Brief:
Return each line of the records below that contains the word "zoneAt".

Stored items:

======

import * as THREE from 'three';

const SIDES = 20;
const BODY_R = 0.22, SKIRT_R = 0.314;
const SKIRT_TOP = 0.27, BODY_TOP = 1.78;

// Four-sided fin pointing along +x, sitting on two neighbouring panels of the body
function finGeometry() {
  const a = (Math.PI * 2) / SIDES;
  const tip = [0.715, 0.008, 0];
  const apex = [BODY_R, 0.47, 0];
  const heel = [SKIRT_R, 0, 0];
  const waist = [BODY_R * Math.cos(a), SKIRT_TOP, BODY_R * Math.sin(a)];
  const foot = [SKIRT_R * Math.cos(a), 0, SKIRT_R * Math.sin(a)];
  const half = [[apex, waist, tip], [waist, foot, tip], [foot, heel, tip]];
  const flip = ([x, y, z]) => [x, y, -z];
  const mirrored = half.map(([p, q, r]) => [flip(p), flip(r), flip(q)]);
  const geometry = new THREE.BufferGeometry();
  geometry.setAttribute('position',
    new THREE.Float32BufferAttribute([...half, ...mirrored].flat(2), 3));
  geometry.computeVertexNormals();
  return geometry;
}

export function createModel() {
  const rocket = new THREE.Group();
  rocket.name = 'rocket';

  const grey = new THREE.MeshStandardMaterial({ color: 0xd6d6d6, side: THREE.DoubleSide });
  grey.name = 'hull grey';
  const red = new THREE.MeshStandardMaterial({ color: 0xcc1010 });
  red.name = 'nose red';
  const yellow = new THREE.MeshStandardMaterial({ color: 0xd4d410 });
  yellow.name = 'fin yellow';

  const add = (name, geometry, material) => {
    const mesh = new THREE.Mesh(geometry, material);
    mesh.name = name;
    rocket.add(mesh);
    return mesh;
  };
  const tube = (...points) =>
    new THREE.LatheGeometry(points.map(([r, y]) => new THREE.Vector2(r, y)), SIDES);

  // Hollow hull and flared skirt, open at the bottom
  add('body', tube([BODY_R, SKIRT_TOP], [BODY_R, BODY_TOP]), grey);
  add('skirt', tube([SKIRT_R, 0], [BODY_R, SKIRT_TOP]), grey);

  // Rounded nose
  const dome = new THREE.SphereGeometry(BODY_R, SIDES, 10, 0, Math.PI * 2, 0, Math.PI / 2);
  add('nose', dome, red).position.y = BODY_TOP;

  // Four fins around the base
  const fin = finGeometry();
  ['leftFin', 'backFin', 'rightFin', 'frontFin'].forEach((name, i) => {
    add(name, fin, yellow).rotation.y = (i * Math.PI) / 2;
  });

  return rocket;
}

======

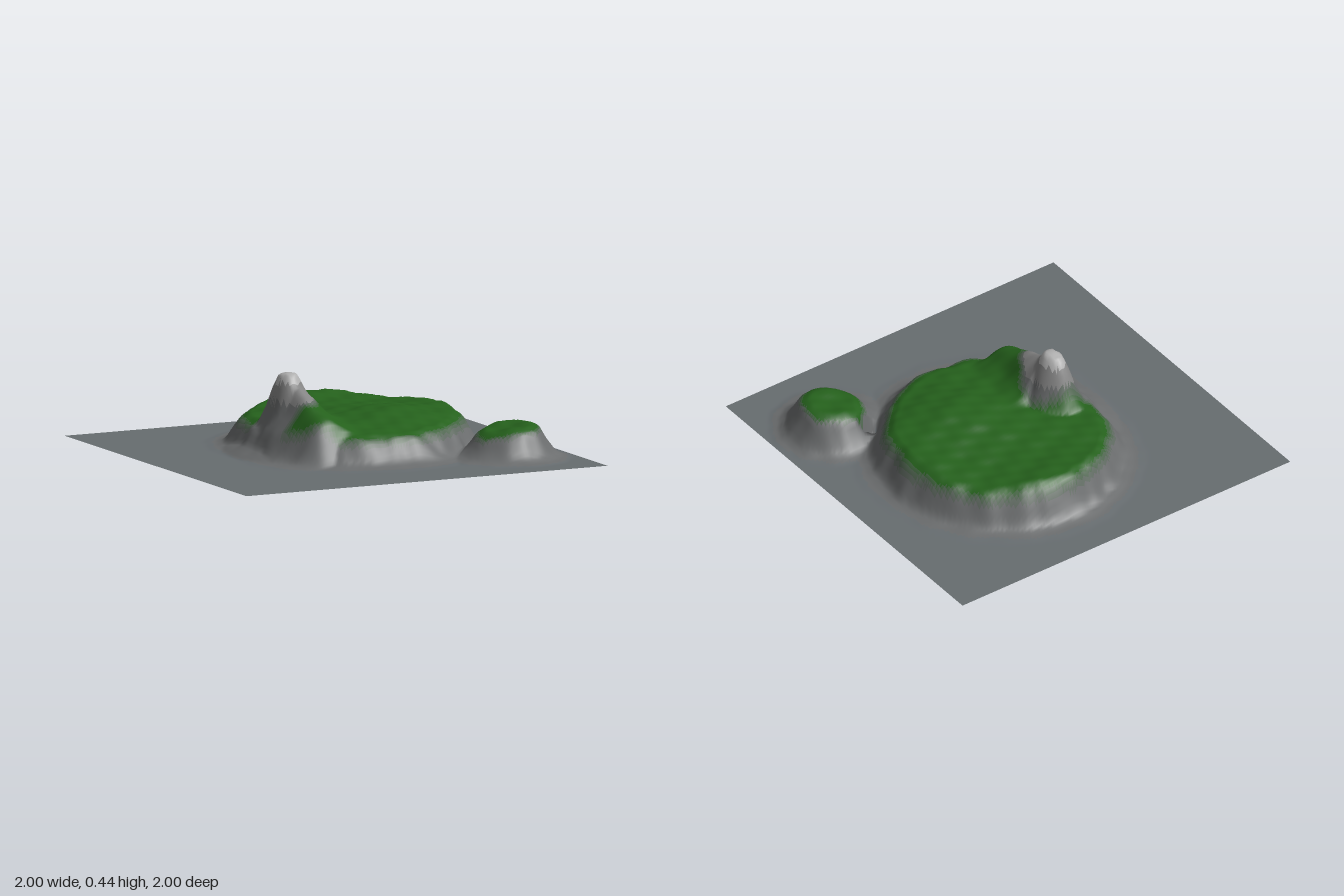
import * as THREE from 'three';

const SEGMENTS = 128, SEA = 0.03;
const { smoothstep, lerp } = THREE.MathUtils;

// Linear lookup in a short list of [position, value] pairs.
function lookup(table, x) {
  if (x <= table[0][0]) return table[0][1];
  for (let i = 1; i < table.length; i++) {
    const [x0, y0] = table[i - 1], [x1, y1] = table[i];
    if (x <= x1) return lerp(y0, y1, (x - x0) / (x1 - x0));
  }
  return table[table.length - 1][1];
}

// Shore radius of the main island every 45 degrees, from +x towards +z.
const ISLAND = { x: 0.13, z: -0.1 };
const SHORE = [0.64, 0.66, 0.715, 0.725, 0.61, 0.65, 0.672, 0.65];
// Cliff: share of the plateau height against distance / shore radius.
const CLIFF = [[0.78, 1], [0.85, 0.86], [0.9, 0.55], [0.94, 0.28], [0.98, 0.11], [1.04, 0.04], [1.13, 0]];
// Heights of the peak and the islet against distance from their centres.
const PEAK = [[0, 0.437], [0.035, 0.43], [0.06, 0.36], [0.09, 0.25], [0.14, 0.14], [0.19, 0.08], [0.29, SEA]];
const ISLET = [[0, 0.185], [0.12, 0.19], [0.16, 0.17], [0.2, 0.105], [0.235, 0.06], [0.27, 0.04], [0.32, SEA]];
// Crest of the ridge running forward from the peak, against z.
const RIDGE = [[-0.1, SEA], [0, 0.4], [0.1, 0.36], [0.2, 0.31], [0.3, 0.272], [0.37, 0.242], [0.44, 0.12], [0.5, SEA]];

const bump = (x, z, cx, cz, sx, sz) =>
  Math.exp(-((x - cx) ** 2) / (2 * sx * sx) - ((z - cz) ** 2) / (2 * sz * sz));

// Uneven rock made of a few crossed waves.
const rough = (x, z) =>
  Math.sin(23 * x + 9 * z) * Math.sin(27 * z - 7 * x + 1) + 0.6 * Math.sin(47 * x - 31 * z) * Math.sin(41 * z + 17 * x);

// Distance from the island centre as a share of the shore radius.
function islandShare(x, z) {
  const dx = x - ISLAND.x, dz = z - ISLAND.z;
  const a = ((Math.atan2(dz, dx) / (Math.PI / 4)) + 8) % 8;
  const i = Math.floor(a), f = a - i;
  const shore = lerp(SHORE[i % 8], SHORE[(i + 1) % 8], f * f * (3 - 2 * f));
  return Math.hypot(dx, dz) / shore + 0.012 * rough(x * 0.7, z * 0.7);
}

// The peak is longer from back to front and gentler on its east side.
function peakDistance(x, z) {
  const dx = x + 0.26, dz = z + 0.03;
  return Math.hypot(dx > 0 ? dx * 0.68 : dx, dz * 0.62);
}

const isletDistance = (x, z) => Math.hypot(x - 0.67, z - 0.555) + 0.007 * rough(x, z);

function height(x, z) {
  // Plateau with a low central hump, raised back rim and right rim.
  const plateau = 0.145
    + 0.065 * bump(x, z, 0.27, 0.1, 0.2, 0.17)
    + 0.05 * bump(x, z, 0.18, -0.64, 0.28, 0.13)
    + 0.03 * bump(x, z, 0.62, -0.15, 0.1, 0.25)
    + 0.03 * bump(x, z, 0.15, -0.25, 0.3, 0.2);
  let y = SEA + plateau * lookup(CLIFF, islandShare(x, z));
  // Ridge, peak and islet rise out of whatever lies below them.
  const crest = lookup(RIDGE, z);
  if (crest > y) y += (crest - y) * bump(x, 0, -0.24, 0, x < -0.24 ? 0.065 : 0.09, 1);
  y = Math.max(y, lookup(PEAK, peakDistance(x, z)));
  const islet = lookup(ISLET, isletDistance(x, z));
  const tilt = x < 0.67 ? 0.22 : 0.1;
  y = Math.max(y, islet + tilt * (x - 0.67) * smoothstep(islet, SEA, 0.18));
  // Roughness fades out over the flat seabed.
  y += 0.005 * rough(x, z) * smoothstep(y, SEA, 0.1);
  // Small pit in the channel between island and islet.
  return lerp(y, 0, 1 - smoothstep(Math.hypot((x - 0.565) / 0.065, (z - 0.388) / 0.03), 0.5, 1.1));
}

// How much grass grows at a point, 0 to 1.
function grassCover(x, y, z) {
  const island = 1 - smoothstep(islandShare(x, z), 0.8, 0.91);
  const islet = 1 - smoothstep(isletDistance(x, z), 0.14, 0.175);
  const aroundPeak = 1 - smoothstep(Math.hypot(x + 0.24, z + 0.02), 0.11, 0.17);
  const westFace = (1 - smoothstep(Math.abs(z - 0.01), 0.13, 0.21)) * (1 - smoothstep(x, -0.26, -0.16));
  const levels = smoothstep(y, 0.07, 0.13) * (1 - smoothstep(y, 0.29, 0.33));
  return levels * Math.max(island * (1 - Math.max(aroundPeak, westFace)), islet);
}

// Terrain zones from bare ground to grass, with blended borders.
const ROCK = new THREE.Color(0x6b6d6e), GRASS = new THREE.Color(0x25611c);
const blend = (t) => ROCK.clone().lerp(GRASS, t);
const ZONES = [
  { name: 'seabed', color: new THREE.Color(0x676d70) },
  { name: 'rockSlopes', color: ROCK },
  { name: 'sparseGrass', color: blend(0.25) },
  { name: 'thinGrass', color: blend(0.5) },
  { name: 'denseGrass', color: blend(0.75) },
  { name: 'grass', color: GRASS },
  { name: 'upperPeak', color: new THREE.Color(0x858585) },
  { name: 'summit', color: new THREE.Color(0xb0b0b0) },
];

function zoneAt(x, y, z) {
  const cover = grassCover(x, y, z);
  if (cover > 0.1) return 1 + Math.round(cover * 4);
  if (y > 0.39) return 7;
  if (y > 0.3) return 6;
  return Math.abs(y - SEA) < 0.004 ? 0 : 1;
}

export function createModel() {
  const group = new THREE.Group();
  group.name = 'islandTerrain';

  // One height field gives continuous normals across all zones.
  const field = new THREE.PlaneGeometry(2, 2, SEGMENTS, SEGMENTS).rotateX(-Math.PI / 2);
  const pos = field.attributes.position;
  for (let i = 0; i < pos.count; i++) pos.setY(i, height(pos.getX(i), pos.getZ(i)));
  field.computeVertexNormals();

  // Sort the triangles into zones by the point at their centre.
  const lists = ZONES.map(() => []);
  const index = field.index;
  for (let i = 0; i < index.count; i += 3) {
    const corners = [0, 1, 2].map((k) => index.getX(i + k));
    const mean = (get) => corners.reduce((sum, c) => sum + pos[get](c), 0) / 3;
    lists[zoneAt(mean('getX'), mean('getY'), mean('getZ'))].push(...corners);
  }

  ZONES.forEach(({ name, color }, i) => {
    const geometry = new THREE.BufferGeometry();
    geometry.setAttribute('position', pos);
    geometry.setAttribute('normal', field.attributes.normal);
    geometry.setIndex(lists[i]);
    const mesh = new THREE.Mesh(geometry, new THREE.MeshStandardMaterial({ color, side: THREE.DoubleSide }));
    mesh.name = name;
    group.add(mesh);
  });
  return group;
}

======

Your solution:
function zoneAt(x, y, z) {
    lists[zoneAt(mean('getX'), mean('getY'), mean('getZ'))].push(...corners);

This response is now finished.